The Economist has highlighted the ongoing competition in Africa, including in Kenya, between Iran and Israel: “A Search For Allies in a Hostile World“. In the East Africa/Greater Horn region, Sudan is Iran’s key ally and Ethiopia is Israel’s.
With diplomatic battles approaching over sanctions for Iran’s nuclear program in the context of all of the existing competition for influence, resources and business opportunities, the leverage for existing African players to extract corrupt rents are likely to increase. The Kenya Publicity Tour to Washington last week invited the US to once again move away from a strong stand on corruption and move on with greater government to government support and incentives for investment without waiting to see actual reforms in light of the 2007 election debacle.
To date we haven’t seen accountability for the multi-year theft of public education funds that triggered first the UK and then the US to freeze a small amount of education assistance. While the PM and others are pressing for the resignation of the Education Minister, the funds have gone missing each year of the first Kibaki Administration as well, as indicated in the report from Transparency International. Removing the current minister (who presumably would remain a Member of Parliament and, if patterns hold, soon enough get another ministerial appointment in another agency) is not a substantive answer.
Likewise, action on the Rift Valley Railroad concession remains elusive and deferred. And accounting for the “Internally Displaced Funds” associated with the “Internally Displaced Persons” from the post-election violence remains outstanding. And the bills continue to come due, literally, from the Anglo Leasing scandal (you may remember this as the scandal that was supposedly caught in time to prevent major loss to the taxpayers–doesn’t seem to be working out that way).

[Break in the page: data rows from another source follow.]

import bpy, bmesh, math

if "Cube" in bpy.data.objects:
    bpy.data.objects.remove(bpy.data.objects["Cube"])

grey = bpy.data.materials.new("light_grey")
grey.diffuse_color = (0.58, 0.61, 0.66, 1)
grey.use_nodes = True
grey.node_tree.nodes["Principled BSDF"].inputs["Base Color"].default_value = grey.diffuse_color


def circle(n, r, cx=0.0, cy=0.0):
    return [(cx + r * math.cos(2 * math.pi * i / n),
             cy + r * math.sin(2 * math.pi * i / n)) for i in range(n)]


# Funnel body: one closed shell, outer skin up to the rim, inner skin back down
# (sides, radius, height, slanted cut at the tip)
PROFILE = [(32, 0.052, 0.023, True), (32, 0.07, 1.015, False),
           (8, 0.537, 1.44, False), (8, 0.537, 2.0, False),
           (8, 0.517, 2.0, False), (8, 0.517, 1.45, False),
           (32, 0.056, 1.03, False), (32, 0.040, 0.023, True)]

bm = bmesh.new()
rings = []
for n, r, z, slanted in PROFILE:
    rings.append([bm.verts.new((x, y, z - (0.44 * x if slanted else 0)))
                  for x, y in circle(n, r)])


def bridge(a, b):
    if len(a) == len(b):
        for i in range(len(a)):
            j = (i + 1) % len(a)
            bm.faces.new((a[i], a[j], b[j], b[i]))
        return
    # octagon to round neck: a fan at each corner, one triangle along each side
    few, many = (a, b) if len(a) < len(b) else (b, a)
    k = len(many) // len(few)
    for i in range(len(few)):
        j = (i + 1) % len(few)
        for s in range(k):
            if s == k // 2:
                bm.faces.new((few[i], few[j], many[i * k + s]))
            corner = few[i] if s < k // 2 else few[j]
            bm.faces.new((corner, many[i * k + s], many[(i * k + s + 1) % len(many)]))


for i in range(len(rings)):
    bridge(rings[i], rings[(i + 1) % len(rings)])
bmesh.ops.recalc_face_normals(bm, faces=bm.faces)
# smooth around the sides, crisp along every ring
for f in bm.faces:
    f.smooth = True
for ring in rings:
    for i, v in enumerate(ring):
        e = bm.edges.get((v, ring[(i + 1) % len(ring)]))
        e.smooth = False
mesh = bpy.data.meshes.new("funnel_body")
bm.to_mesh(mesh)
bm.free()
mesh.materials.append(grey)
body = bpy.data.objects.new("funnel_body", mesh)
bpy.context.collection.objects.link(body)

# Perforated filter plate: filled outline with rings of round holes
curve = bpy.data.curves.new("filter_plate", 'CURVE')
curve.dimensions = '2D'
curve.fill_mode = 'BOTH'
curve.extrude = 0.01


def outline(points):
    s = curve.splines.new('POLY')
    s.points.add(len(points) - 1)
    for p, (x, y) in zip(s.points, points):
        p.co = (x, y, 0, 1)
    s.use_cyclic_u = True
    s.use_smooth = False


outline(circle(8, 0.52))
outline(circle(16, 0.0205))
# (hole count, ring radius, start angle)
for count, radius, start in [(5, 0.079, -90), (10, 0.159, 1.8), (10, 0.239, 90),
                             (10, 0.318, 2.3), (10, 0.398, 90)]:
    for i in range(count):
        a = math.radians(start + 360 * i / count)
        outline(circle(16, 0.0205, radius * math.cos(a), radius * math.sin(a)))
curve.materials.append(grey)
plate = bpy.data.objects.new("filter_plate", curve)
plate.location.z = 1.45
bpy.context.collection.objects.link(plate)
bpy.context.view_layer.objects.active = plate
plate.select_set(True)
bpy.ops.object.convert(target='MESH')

Key players, at least, in the US government supported Kibaki’s re-election in 2007 in spite of the corruption concerns. Is Kenya better off now? What US interests were actually advanced? In particular, how is the situation in Somalia better now than it was in the fall of 2007? Let’s “don’t get fooled again” and maintain a focus on helping Kenyans who share the values to which we aspire to build a stronger and more prosperous country–by maintaining a strong and steady focus on improved governance and fighting corruption. We have a bad record on the geopolitical gamesmanship in Kenya, in my estimation, and values aside, I don’t think it has worked very well.